Nature Iraq has it's latest newsletter up on the Eden Again Website. Many positive developments are reported including the release of an Interim master plan for restoration and management of the southern marshes by the New Eden Group (A collaboration of Nature Iraq and the Italian Ministry of Environment and Territory). This document is the culmination of years of work studying every salient aspect of the marshes from Biodiversity to Hydrology and Economic impacts. The document will be presented to the Iraqi government to inform future decisions on the marshes. As the management and responsibility for the marshes and water resources transition to the Iraqi government there is a need to keep the benefits of marsh restoration in the forefront.
Also reported was an Regional Environmental Roundtable which brought together NGOs from Iraq, Syria, Jordan and Lebanon in September. They discussed the need for training in a number of areas to build their capacity to carry out their respective projects. This is where I think more International Environmental Groups and Educational Institutions can have a real positive impact. I perceive some prominent groups only want to support development in Iraq in the theoretical, not practical sense. Perhaps there is an attitude that participating in Iraq would somehow add legitimacy to the military/political conflict which they opposed so strenuously. If this is true, it is morally bankrupt thinking. Making positive change and building civil society should take primacy over political posturing. I encourage both individuals and organizations to contribute as they can.
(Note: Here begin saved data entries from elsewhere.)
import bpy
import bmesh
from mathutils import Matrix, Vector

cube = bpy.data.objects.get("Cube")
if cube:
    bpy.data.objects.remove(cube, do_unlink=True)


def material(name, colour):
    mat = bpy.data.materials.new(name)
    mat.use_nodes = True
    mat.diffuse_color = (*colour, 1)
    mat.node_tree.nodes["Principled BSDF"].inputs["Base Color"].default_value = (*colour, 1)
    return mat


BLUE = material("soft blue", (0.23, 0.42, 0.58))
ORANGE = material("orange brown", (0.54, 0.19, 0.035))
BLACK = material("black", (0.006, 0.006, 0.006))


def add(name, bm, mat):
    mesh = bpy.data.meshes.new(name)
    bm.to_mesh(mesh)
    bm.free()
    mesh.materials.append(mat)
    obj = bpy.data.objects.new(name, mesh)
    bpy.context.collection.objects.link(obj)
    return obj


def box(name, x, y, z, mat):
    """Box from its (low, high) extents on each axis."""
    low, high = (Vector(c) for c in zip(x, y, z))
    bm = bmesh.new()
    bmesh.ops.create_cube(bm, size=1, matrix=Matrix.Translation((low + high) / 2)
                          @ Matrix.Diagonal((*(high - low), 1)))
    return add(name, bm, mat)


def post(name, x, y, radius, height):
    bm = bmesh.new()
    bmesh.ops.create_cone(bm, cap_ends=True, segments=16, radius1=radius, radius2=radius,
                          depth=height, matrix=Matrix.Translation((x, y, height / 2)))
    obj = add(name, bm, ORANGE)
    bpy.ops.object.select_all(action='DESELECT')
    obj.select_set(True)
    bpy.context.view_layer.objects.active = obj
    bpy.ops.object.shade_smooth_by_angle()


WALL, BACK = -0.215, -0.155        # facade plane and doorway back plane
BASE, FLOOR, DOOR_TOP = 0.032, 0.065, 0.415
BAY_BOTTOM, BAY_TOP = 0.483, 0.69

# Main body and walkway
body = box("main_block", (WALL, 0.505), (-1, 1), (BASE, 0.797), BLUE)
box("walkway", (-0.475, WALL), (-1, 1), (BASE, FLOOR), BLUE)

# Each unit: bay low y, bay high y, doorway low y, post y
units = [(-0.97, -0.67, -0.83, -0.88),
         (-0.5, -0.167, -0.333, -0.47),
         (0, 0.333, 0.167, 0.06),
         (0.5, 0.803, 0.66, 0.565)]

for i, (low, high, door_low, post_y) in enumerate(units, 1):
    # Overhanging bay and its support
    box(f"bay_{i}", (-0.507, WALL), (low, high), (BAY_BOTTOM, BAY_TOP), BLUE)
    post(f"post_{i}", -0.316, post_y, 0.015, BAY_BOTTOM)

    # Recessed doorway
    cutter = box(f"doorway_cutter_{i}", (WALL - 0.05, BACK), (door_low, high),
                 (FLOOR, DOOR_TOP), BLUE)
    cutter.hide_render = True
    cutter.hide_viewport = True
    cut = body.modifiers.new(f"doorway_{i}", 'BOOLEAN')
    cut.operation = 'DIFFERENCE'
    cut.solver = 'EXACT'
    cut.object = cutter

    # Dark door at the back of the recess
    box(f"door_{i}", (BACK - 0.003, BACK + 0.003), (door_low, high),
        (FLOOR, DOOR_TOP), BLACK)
Iraq Nature counts 35 environmental NGOs in Iraq!
The areas of need are:
1. Strategic Planning
2. Administrative and Management Skills
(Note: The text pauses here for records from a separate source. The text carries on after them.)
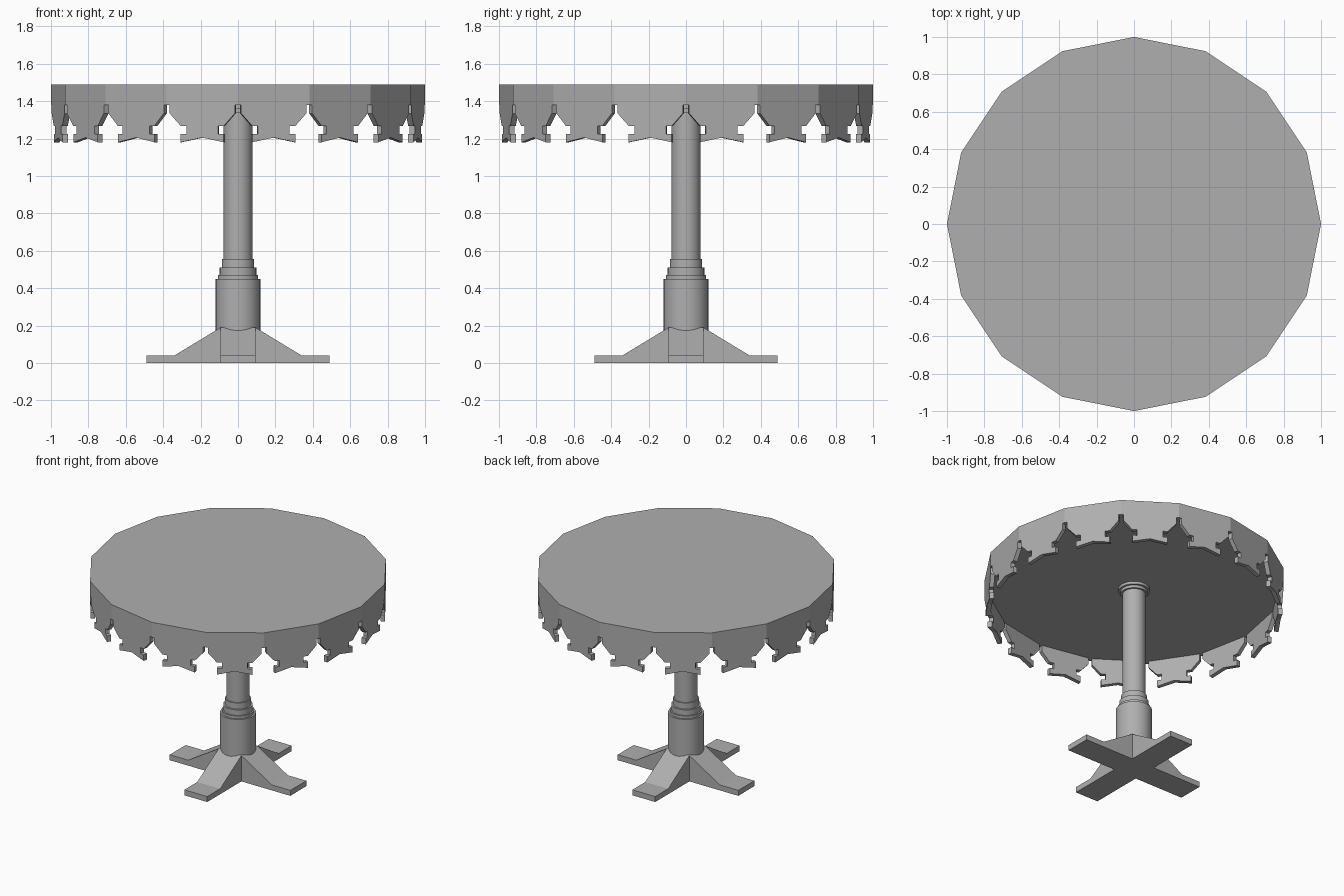
import bpy, bmesh, math
from mathutils import Matrix, Vector

cube = bpy.data.objects.get("Cube")
if cube:
    bpy.data.objects.remove(cube, do_unlink=True)

grey = bpy.data.materials.new("plain grey")
grey.use_nodes = True
colour = (0.43, 0.43, 0.43, 1)
grey.diffuse_color = colour
grey.node_tree.nodes["Principled BSDF"].inputs["Base Color"].default_value = colour


def make_object(name, bm, smooth=False):
    bmesh.ops.recalc_face_normals(bm, faces=bm.faces)
    mesh = bpy.data.meshes.new(name)
    bm.to_mesh(mesh)
    bm.free()
    mesh.materials.append(grey)
    obj = bpy.data.objects.new(name, mesh)
    bpy.context.collection.objects.link(obj)
    if smooth:
        bpy.ops.object.select_all(action="DESELECT")
        obj.select_set(True)
        bpy.context.view_layer.objects.active = obj
        bpy.ops.object.shade_smooth_by_angle(angle=math.radians(35))
    return obj


def add_prism(bm, outline, near, far, matrix):
    """Extrude an outline in the local xz plane from y=near to y=far."""
    verts = [bm.verts.new(matrix @ Vector((x, near, z))) for x, z in outline]
    face = bm.faces.new(verts)
    result = bmesh.ops.extrude_face_region(bm, geom=[face], use_keep_orig=True)
    moved = [v for v in result["geom"] if isinstance(v, bmesh.types.BMVert)]
    shift = matrix.to_3x3() @ Vector((0, far - near, 0))
    bmesh.ops.translate(bm, verts=moved, vec=shift)


def turn(angle):
    return Matrix.Rotation(angle, 4, "Z")


def lathe(name, profile, segments=32):
    bm = bmesh.new()
    verts = [bm.verts.new((r, 0, z)) for r, z in profile]
    edges = [bm.edges.new(pair) for pair in zip(verts, verts[1:])]
    bmesh.ops.spin(bm, geom=verts + edges, cent=(0, 0, 0), axis=(0, 0, 1),
                   angle=math.tau, steps=segments)
    bmesh.ops.remove_doubles(bm, verts=bm.verts, dist=0.0005)
    return make_object(name, bm, smooth=True)


# Sixteen-sided table top
SIDES = 16
TOP, UNDERSIDE = 1.49, 1.38
bm = bmesh.new()
bmesh.ops.create_cone(bm, cap_ends=True, segments=SIDES, radius1=1, radius2=1,
                      depth=TOP - UNDERSIDE,
                      matrix=Matrix.Translation((0, 0, (TOP + UNDERSIDE) / 2)))
make_object("table_top", bm)

# Hanging skirt panels, one under each side of the top
half = [(0.178, UNDERSIDE), (0.178, 1.335), (0.118, 1.268), (0.086, 1.268),
        (0.086, 1.225), (0.117, 1.225), (0.117, 1.18)]
panel = half + [(0, 1.205)] + [(-x, z) for x, z in reversed(half)]
apothem = math.cos(math.pi / SIDES)
bm = bmesh.new()
for i in range(SIDES):
    add_prism(bm, panel, apothem - 0.03, apothem, turn((i + 0.5) * math.tau / SIDES))
make_object("skirt_panels", bm)

# Turned column with stepped rings and a collar under the top
lathe("column", [
    (0, 0.02), (0.12, 0.02), (0.12, 0.45), (0.108, 0.45), (0.108, 0.47),
    (0.098, 0.47), (0.098, 0.51), (0.086, 0.51), (0.086, 0.555),
    (0.077, 0.555), (0.077, 1.34), (0.09, 1.34), (0.09, 1.36),
    (0.105, 1.36), (0.105, UNDERSIDE), (0, UNDERSIDE)])

# Four sloping feet in a cross
foot = [(0, 0), (0.49, 0), (0.49, 0.04), (0.34, 0.04), (0.093, 0.19), (0, 0.19)]
bm = bmesh.new()
for i in range(4):
    add_prism(bm, foot, -0.093, 0.093, turn(i * math.pi / 2))
make_object("feet", bm)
3. Capacity building for environmental impact assessments/evaluations
4. Advocacy Skills
Ideally, training should happen locally, since it allows the greatest number of people to participate. Several workshops have been held regionally, such as in Jordan or Syria.
Finally a field report from the Canada-Iraq Marshland Initiative is written up in the Nature Iraq Newsletter. Ecological surveys of major reflooded areas have been conducted by 6 teams, comprising 44 students and technical advisors from Central and Southern Iraq. Major groups surveyed include phytoplankton, zooplankton, benthic invertebrates, plants, fish and birds. Early indications are that some reflooded areas are showing signs of full recovery. Nearly all the rare and endangered birds have been found and some have been found breeding. I've heard through other channels that African Darter, Sacred Ibis, Goliath Heron and Basra Reed Warbler have all been seen.
I put up a new page on the Iraq Fauna Wiki to brainstorm on ideas to support Iraqi organizations working on environmental issues.